Bracketed by Tchaikovsky’s Romeo and Juliet Fantasy Overture and Dvořák’s Eighth Symphony, Polish composer Mieczysław Weinberg’s Violin Concerto was the newcomer on the Seattle Symphony’s program Thursday night at Benaroya Hall, with Gidon Kremer as soloist and Thomas Dausgaard conducting. Newcomer to most of us, that is. Weinberg (1919-1996) was deeply influenced by Shostakovich, his mentor. Popular with musicians, but as unpopular with Stalin as was the older composer, Weinberg’s music did not escape Stalinist repression until Kremer discovered and began to champion it years later. He first performed the violin concerto (originally composed in 1960 for esteemed violinist Leonid Kogan) in New York in 2015. Weinberg was a prolific composer, so there is much more of his work for us to hear.

Thomas Dausgaard, Gidon Kremer and the Seattle Symphony
© James Holt

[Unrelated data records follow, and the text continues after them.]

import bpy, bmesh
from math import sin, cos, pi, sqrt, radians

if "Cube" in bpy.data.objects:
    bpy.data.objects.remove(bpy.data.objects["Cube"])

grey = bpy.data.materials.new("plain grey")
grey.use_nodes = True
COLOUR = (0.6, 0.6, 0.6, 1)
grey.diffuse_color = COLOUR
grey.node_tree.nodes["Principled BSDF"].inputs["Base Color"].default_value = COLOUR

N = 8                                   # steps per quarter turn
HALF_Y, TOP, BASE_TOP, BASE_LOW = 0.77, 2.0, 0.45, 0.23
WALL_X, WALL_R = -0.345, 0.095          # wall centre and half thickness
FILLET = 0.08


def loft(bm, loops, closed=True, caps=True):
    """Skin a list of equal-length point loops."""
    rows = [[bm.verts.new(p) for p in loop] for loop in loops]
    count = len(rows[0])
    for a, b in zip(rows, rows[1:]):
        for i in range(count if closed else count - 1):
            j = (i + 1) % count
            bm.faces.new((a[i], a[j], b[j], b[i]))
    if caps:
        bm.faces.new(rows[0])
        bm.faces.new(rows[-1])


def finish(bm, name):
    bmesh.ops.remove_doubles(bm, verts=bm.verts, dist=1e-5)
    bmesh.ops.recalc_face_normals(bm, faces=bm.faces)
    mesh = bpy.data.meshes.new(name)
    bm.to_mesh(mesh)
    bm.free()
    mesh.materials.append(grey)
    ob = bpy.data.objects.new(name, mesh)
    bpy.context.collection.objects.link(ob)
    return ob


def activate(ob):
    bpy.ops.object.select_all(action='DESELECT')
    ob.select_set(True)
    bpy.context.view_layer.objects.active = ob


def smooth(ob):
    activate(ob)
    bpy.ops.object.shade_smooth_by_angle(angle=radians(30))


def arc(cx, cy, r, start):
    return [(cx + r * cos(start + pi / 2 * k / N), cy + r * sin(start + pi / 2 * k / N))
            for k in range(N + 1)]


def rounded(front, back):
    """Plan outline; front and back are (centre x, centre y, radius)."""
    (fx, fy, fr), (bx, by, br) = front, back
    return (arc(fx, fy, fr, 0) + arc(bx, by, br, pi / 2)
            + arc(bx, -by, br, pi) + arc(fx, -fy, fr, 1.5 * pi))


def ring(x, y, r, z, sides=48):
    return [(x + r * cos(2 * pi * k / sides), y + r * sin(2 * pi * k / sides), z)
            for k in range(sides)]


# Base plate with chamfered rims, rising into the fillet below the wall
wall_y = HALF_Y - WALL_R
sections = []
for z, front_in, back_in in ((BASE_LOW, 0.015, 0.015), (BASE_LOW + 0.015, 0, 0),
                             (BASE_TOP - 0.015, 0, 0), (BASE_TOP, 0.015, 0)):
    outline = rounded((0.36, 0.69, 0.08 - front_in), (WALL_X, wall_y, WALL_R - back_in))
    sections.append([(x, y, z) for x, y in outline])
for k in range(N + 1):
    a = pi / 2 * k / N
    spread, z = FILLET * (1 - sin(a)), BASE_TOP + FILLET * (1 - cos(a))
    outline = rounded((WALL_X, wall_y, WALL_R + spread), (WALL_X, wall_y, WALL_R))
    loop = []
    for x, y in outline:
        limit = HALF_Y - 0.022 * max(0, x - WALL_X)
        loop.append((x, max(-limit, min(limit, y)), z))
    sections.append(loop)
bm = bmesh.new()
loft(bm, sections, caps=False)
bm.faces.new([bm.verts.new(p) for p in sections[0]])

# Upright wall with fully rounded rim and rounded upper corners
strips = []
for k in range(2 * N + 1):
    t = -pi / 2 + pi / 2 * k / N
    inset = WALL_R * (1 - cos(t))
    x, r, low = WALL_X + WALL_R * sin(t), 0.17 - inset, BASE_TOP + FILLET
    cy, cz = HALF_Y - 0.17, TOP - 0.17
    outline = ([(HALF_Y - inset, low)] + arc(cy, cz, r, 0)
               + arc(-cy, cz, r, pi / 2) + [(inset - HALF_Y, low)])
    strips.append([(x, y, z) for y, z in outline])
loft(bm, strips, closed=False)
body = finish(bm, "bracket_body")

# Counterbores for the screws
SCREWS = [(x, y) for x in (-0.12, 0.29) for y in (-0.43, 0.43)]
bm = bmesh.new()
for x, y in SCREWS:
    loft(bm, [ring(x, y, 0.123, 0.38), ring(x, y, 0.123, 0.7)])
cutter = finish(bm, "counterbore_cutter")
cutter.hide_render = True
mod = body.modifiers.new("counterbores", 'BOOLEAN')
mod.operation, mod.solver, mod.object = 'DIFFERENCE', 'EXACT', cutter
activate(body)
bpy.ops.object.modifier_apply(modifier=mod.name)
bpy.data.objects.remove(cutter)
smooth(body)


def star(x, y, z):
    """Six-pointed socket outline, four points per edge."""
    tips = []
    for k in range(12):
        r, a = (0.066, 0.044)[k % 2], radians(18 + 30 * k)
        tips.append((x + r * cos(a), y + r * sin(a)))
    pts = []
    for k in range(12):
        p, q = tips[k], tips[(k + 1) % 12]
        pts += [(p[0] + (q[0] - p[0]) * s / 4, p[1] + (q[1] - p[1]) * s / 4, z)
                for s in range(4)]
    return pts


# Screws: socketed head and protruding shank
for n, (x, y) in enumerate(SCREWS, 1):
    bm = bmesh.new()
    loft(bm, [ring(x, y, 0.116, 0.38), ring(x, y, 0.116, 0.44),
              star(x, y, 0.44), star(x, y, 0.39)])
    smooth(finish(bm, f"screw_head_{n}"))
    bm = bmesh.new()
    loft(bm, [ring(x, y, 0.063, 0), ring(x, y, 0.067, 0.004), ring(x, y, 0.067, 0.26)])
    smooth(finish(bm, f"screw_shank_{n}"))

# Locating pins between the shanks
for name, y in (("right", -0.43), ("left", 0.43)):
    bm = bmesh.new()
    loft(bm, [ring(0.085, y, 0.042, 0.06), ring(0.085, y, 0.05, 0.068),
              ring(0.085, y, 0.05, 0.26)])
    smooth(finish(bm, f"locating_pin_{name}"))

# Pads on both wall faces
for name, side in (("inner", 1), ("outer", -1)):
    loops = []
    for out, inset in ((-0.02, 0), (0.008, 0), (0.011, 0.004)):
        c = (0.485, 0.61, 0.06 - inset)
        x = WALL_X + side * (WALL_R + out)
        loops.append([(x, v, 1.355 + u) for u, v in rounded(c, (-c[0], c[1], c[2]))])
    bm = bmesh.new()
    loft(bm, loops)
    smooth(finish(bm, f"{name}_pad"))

This concerto is clearly influenced by Shostakovich. Twenty-six minutes long, its orchestration is dense and the violin busy from the first notes. Vibrant and crackling with energy in Kremer and Dausgaard’s hands, there is little that is melodic in it, but much of interest including Weinberg’s extended use of the muted violin, plucked strings in the orchestra, give-and-take between the two. There are sudden changes of volume, from dramatic chords to the softest whisper and back. The slow movement is the most melodic, with the sorrow one hears throughout much of the concerto more prominent, though with warmer moments. A bouncy cheerfulness, though, and a martial beat characterize the last movement, which ends softly. This is not an easy work to assimilate, and while the audience appreciated Kremer’s brilliant playing, the applause was not particularly enthusiastic. The encore was Weinberg’s Prelude no. 5 for Solo Cello, which Kremer has arranged for violin.

Dausgaard’s often dramatic approach served the Tchaikovsky well. The leisurely portrayal of Friar Laurence with its underlying portent, the tense belligerence of the hotheaded rivals, the shock of death, gloom and grief, plus the rich romanticism describing the love between Romeo and Juliet, were all brought out brilliantly. Cello rumbles, lyricism from the violas, clashing cymbals, crashing timpani and string playing from wild to peaceful eventually brought the whole to an end with huge chords at full forte.

Dausgaard brought the same dynamic approach to the Dvořák symphony, where a slightly more restrained interpretation might have served the music better. Dausgaard drew exquisite phrasing in lovely interludes and little oases, particularly in the softer passages. One could bathe in the cellos’ warm expansiveness and be entranced by the solo flute (Demarre McGill). but contrasts tended to be overly dramatic. Nevertheless, the glorious cacophony, the light fast winds, and complete frenzy made a triumphant ending.